§ **EXERCISE REQUIREMENTS**
So long as no pictures are carried over, output the records below exactly.

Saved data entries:
========================================

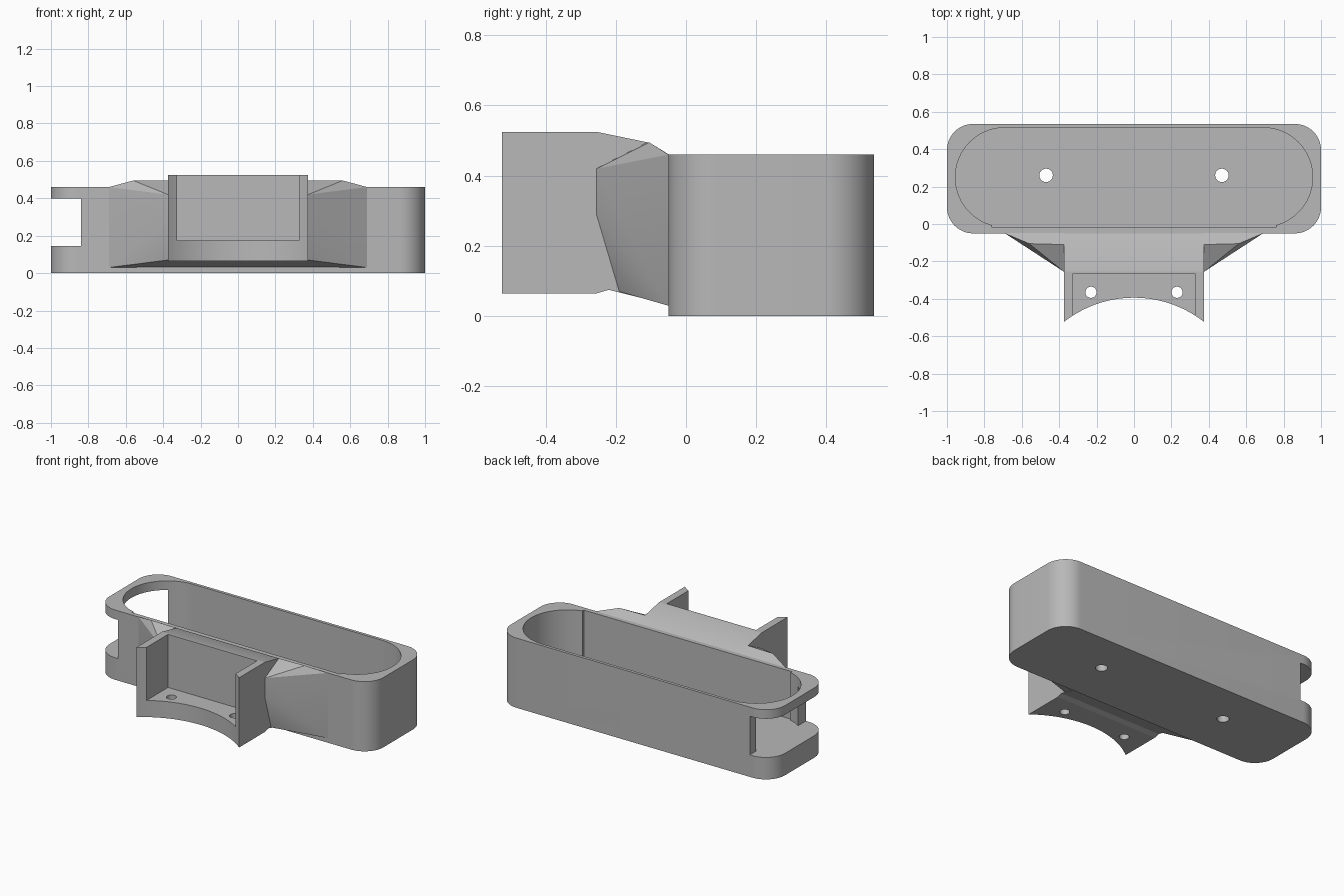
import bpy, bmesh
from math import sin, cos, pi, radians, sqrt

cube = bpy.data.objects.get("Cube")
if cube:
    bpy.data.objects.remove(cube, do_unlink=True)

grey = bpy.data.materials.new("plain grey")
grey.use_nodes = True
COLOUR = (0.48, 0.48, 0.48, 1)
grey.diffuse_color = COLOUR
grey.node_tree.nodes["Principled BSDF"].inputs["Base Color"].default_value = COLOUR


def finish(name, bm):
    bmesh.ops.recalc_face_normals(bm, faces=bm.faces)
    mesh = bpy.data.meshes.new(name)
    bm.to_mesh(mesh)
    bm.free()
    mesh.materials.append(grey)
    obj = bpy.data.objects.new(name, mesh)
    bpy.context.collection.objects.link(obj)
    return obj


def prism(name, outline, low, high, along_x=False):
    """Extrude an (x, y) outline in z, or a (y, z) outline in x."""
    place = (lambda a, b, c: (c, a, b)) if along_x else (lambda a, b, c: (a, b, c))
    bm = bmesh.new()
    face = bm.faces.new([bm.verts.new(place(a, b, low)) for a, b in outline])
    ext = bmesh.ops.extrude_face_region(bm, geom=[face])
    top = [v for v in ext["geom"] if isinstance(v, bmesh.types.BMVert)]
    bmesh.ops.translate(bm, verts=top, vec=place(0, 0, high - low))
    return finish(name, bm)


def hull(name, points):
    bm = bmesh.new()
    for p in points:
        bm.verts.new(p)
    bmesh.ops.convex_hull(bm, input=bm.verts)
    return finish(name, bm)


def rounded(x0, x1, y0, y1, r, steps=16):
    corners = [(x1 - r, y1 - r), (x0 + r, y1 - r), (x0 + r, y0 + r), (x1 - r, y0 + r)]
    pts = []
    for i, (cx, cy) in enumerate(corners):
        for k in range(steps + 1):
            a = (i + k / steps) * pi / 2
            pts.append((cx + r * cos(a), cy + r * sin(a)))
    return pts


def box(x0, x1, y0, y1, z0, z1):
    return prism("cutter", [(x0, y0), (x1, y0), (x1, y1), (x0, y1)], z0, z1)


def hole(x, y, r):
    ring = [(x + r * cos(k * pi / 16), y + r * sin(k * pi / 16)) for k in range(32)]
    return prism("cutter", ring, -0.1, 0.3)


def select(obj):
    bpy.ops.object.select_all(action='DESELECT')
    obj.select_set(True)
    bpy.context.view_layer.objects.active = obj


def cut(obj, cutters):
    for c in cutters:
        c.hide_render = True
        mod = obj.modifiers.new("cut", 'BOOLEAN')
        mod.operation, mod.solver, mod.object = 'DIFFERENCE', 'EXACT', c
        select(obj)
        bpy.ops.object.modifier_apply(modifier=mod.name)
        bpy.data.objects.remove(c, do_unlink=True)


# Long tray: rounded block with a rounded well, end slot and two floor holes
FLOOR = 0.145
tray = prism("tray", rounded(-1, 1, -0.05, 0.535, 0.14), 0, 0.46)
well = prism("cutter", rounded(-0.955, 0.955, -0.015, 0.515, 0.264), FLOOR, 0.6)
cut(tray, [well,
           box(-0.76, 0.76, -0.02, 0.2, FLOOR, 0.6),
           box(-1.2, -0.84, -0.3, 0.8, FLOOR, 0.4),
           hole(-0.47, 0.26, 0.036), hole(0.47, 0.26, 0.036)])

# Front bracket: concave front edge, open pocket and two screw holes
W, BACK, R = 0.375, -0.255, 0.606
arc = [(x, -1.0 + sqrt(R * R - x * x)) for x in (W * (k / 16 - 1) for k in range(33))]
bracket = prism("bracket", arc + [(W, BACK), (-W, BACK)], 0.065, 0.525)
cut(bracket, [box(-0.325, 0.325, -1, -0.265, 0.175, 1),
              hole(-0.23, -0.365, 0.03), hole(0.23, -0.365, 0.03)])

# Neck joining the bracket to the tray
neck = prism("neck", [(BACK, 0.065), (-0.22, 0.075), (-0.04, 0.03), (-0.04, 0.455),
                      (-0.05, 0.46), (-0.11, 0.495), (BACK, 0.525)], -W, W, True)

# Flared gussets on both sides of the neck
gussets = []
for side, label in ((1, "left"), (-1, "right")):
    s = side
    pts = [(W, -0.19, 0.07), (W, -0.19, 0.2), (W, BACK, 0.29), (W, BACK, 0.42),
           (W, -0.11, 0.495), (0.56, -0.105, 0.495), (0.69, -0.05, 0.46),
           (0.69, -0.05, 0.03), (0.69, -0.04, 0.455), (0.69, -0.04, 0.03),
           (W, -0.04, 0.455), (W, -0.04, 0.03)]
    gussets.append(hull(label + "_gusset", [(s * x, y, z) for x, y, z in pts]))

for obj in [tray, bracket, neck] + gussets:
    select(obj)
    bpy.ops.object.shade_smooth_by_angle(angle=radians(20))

========================================

§ **SOLUTION TO THE PROBLEM**
import bpy, bmesh
from math import sin, cos, pi, radians, sqrt

cube = bpy.data.objects.get("Cube")
if cube:
    bpy.data.objects.remove(cube, do_unlink=True)

grey = bpy.data.materials.new("plain grey")
grey.use_nodes = True
COLOUR = (0.48, 0.48, 0.48, 1)
grey.diffuse_color = COLOUR
grey.node_tree.nodes["Principled BSDF"].inputs["Base Color"].default_value = COLOUR


def finish(name, bm):
    bmesh.ops.recalc_face_normals(bm, faces=bm.faces)
    mesh = bpy.data.meshes.new(name)
    bm.to_mesh(mesh)
    bm.free()
    mesh.materials.append(grey)
    obj = bpy.data.objects.new(name, mesh)
    bpy.context.collection.objects.link(obj)
    return obj


def prism(name, outline, low, high, along_x=False):
    """Extrude an (x, y) outline in z, or a (y, z) outline in x."""
    place = (lambda a, b, c: (c, a, b)) if along_x else (lambda a, b, c: (a, b, c))
    bm = bmesh.new()
    face = bm.faces.new([bm.verts.new(place(a, b, low)) for a, b in outline])
    ext = bmesh.ops.extrude_face_region(bm, geom=[face])
    top = [v for v in ext["geom"] if isinstance(v, bmesh.types.BMVert)]
    bmesh.ops.translate(bm, verts=top, vec=place(0, 0, high - low))
    return finish(name, bm)


def hull(name, points):
    bm = bmesh.new()
    for p in points:
        bm.verts.new(p)
    bmesh.ops.convex_hull(bm, input=bm.verts)
    return finish(name, bm)


def rounded(x0, x1, y0, y1, r, steps=16):
    corners = [(x1 - r, y1 - r), (x0 + r, y1 - r), (x0 + r, y0 + r), (x1 - r, y0 + r)]
    pts = []
    for i, (cx, cy) in enumerate(corners):
        for k in range(steps + 1):
            a = (i + k / steps) * pi / 2
            pts.append((cx + r * cos(a), cy + r * sin(a)))
    return pts


def box(x0, x1, y0, y1, z0, z1):
    return prism("cutter", [(x0, y0), (x1, y0), (x1, y1), (x0, y1)], z0, z1)


def hole(x, y, r):
    ring = [(x + r * cos(k * pi / 16), y + r * sin(k * pi / 16)) for k in range(32)]
    return prism("cutter", ring, -0.1, 0.3)


def select(obj):
    bpy.ops.object.select_all(action='DESELECT')
    obj.select_set(True)
    bpy.context.view_layer.objects.active = obj


def cut(obj, cutters):
    for c in cutters:
        c.hide_render = True
        mod = obj.modifiers.new("cut", 'BOOLEAN')
        mod.operation, mod.solver, mod.object = 'DIFFERENCE', 'EXACT', c
        select(obj)
        bpy.ops.object.modifier_apply(modifier=mod.name)
        bpy.data.objects.remove(c, do_unlink=True)


# Long tray: rounded block with a rounded well, end slot and two floor holes
FLOOR = 0.145
tray = prism("tray", rounded(-1, 1, -0.05, 0.535, 0.14), 0, 0.46)
well = prism("cutter", rounded(-0.955, 0.955, -0.015, 0.515, 0.264), FLOOR, 0.6)
cut(tray, [well,
           box(-0.76, 0.76, -0.02, 0.2, FLOOR, 0.6),
           box(-1.2, -0.84, -0.3, 0.8, FLOOR, 0.4),
           hole(-0.47, 0.26, 0.036), hole(0.47, 0.26, 0.036)])

# Front bracket: concave front edge, open pocket and two screw holes
W, BACK, R = 0.375, -0.255, 0.606
arc = [(x, -1.0 + sqrt(R * R - x * x)) for x in (W * (k / 16 - 1) for k in range(33))]
bracket = prism("bracket", arc + [(W, BACK), (-W, BACK)], 0.065, 0.525)
cut(bracket, [box(-0.325, 0.325, -1, -0.265, 0.175, 1),
              hole(-0.23, -0.365, 0.03), hole(0.23, -0.365, 0.03)])

# Neck joining the bracket to the tray
neck = prism("neck", [(BACK, 0.065), (-0.22, 0.075), (-0.04, 0.03), (-0.04, 0.455),
                      (-0.05, 0.46), (-0.11, 0.495), (BACK, 0.525)], -W, W, True)

# Flared gussets on both sides of the neck
gussets = []
for side, label in ((1, "left"), (-1, "right")):
    s = side
    pts = [(W, -0.19, 0.07), (W, -0.19, 0.2), (W, BACK, 0.29), (W, BACK, 0.42),
           (W, -0.11, 0.495), (0.56, -0.105, 0.495), (0.69, -0.05, 0.46),
           (0.69, -0.05, 0.03), (0.69, -0.04, 0.455), (0.69, -0.04, 0.03),
           (W, -0.04, 0.455), (W, -0.04, 0.03)]
    gussets.append(hull(label + "_gusset", [(s * x, y, z) for x, y, z in pts]))

for obj in [tray, bracket, neck] + gussets:
    select(obj)
    bpy.ops.object.shade_smooth_by_angle(angle=radians(20))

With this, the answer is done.